Brief —
Whatever follows the line containing "bay(0.012), GROUND, 0.525)" in the listing below should be printed exactly, along with that line itself.
-*-
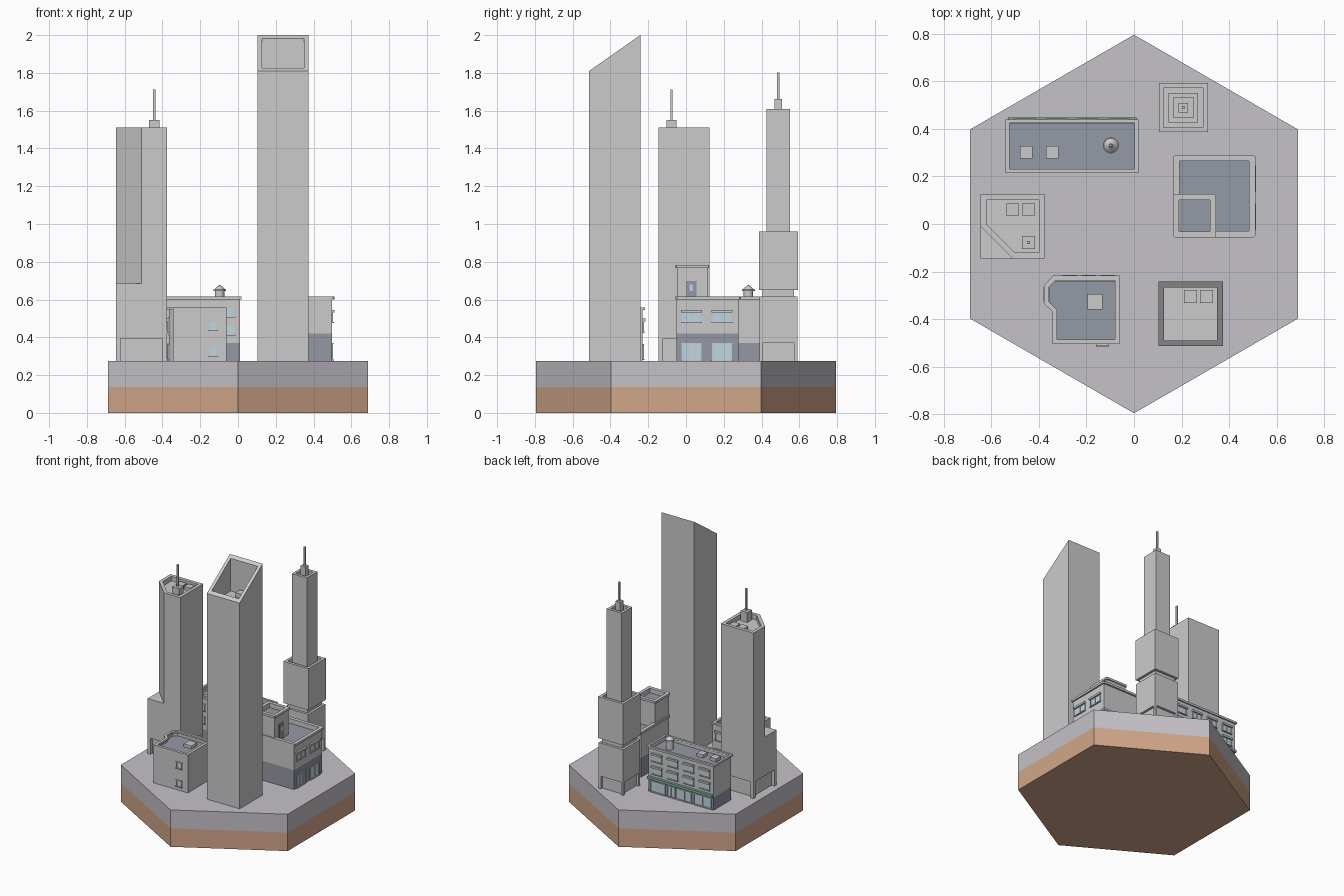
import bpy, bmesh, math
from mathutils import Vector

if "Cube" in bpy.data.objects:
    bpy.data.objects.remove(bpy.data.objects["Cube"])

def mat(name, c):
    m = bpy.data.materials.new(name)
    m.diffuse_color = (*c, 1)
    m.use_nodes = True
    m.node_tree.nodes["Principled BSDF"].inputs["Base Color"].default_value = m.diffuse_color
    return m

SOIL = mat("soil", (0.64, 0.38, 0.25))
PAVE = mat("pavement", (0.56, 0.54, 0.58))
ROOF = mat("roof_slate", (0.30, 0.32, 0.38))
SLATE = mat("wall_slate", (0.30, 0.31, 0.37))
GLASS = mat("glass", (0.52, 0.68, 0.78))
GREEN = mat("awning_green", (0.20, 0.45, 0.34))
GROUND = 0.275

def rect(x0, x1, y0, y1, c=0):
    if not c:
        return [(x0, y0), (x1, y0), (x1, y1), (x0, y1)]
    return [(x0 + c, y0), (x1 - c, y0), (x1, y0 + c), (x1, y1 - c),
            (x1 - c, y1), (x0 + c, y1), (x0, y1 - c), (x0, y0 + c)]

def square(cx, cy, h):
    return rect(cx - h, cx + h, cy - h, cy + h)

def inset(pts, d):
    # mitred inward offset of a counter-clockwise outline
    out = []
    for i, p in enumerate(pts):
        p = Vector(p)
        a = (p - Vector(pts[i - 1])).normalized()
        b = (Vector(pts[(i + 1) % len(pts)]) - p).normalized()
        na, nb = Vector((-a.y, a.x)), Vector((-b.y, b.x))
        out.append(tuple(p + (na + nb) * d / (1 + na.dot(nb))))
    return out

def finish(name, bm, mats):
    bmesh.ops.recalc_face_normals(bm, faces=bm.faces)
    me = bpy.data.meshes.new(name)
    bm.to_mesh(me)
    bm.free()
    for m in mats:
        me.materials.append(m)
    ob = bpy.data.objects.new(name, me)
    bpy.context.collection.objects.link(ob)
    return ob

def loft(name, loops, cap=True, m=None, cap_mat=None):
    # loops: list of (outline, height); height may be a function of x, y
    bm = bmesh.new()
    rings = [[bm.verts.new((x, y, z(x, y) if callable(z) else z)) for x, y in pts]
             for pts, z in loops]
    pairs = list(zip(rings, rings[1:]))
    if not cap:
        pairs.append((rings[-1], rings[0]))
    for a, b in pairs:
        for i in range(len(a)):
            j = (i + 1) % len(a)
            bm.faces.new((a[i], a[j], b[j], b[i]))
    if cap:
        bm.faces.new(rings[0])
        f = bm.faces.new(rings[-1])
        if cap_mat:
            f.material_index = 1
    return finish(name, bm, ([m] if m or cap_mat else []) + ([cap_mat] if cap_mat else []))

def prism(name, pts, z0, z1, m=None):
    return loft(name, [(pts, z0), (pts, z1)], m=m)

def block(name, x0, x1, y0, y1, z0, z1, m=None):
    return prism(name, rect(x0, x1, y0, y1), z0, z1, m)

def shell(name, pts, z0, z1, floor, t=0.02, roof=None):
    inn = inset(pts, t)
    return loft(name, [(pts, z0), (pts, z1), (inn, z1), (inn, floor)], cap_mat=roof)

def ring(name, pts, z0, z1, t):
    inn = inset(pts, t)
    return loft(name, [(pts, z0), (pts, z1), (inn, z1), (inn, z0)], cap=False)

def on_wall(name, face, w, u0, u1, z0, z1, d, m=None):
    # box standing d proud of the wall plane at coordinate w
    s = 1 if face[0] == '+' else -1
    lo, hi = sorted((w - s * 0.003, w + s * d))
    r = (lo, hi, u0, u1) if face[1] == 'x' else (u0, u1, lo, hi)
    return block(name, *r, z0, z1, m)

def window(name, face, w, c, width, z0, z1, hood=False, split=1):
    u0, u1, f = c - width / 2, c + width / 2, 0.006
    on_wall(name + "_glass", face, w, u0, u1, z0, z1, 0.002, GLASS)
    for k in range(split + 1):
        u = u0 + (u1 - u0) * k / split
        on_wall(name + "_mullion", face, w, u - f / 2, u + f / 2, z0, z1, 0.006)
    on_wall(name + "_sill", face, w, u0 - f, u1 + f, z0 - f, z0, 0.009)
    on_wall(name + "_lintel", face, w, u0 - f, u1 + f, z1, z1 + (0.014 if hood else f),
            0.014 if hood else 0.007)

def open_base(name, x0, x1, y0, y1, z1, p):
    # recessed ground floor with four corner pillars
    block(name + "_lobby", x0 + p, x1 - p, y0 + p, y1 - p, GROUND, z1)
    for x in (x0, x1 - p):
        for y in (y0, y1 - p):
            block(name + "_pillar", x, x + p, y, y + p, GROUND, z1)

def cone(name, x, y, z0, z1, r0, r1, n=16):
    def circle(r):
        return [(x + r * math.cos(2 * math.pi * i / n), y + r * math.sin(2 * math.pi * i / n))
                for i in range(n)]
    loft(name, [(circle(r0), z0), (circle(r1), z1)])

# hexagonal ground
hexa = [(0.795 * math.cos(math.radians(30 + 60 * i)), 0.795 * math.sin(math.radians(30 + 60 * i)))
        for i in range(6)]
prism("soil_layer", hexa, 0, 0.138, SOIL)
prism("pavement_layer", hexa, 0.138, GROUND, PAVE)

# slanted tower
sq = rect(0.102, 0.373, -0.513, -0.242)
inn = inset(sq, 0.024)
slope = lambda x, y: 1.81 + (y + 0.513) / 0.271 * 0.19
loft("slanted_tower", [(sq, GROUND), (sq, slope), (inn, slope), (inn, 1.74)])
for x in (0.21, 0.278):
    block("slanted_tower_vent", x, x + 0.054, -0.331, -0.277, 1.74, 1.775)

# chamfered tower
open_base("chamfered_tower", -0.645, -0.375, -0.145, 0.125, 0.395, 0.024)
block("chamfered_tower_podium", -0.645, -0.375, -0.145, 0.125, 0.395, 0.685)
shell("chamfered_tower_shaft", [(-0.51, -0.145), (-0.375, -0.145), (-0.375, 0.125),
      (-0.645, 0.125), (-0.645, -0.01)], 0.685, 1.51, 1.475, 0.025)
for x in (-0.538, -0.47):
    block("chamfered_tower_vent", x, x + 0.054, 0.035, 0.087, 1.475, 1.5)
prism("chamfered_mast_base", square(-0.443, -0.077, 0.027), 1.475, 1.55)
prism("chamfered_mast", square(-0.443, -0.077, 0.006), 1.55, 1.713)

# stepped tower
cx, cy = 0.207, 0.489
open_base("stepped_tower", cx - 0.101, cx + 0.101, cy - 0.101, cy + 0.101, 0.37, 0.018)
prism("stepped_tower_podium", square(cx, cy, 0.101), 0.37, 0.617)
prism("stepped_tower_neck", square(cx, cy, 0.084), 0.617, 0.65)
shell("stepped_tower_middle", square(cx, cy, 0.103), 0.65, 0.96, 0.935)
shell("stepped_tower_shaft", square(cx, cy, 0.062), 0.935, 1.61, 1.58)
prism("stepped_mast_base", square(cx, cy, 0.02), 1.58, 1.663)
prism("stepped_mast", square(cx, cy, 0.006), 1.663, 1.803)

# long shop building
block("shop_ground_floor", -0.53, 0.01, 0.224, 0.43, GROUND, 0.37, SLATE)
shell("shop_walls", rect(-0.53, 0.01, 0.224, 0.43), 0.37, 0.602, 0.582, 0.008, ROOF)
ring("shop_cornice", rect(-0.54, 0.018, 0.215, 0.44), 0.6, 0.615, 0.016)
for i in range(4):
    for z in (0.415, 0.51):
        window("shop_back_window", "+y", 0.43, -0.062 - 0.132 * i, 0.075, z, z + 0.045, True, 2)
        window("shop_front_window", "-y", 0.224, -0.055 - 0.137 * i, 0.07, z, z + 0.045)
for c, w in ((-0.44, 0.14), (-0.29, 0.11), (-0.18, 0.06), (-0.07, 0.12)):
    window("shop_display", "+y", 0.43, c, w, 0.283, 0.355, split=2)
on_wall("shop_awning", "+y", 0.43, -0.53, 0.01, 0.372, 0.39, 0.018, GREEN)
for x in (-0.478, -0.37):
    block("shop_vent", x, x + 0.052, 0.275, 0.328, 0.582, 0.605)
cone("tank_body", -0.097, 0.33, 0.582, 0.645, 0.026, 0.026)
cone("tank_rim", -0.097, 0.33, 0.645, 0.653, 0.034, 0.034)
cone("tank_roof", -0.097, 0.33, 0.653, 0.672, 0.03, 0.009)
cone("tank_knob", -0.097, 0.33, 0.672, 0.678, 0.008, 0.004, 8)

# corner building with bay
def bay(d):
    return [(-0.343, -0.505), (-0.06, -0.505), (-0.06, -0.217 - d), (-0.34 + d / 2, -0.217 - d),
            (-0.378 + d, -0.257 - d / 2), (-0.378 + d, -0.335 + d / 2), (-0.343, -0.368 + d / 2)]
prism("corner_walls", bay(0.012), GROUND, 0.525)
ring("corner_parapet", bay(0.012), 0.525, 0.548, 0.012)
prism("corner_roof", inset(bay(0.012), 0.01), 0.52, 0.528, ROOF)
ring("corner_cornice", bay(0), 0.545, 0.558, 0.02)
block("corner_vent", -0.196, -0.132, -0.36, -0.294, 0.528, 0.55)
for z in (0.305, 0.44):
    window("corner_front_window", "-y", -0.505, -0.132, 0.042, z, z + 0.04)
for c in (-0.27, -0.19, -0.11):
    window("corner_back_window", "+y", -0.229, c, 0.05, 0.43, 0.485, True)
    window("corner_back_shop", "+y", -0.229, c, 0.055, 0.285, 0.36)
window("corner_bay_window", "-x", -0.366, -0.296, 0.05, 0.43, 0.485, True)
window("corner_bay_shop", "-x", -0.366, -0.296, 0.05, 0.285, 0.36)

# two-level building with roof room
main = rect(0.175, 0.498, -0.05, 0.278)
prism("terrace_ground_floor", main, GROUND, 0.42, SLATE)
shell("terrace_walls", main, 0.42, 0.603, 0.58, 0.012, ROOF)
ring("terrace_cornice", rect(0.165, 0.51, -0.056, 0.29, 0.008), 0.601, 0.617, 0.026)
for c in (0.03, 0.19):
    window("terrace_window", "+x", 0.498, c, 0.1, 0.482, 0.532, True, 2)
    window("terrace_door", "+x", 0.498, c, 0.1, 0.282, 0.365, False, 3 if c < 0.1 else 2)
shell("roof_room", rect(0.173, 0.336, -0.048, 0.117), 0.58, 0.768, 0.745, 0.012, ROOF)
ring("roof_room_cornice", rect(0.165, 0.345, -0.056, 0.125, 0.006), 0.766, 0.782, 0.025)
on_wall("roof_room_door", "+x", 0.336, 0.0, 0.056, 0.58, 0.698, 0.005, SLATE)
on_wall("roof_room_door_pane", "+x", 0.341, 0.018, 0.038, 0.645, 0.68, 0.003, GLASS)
-*-
Solution —
prism("corner_walls", bay(0.012), GROUND, 0.525)
ring("corner_parapet", bay(0.012), 0.525, 0.548, 0.012)
prism("corner_roof", inset(bay(0.012), 0.01), 0.52, 0.528, ROOF)
ring("corner_cornice", bay(0), 0.545, 0.558, 0.02)
block("corner_vent", -0.196, -0.132, -0.36, -0.294, 0.528, 0.55)
for z in (0.305, 0.44):
    window("corner_front_window", "-y", -0.505, -0.132, 0.042, z, z + 0.04)
for c in (-0.27, -0.19, -0.11):
    window("corner_back_window", "+y", -0.229, c, 0.05, 0.43, 0.485, True)
    window("corner_back_shop", "+y", -0.229, c, 0.055, 0.285, 0.36)
window("corner_bay_window", "-x", -0.366, -0.296, 0.05, 0.43, 0.485, True)
window("corner_bay_shop", "-x", -0.366, -0.296, 0.05, 0.285, 0.36)

# two-level building with roof room
main = rect(0.175, 0.498, -0.05, 0.278)
prism("terrace_ground_floor", main, GROUND, 0.42, SLATE)
shell("terrace_walls", main, 0.42, 0.603, 0.58, 0.012, ROOF)
ring("terrace_cornice", rect(0.165, 0.51, -0.056, 0.29, 0.008), 0.601, 0.617, 0.026)
for c in (0.03, 0.19):
    window("terrace_window", "+x", 0.498, c, 0.1, 0.482, 0.532, True, 2)
    window("terrace_door", "+x", 0.498, c, 0.1, 0.282, 0.365, False, 3 if c < 0.1 else 2)
shell("roof_room", rect(0.173, 0.336, -0.048, 0.117), 0.58, 0.768, 0.745, 0.012, ROOF)
ring("roof_room_cornice", rect(0.165, 0.345, -0.056, 0.125, 0.006), 0.766, 0.782, 0.025)
on_wall("roof_room_door", "+x", 0.336, 0.0, 0.056, 0.58, 0.698, 0.005, SLATE)
on_wall("roof_room_door_pane", "+x", 0.341, 0.018, 0.038, 0.645, 0.68, 0.003, GLASS)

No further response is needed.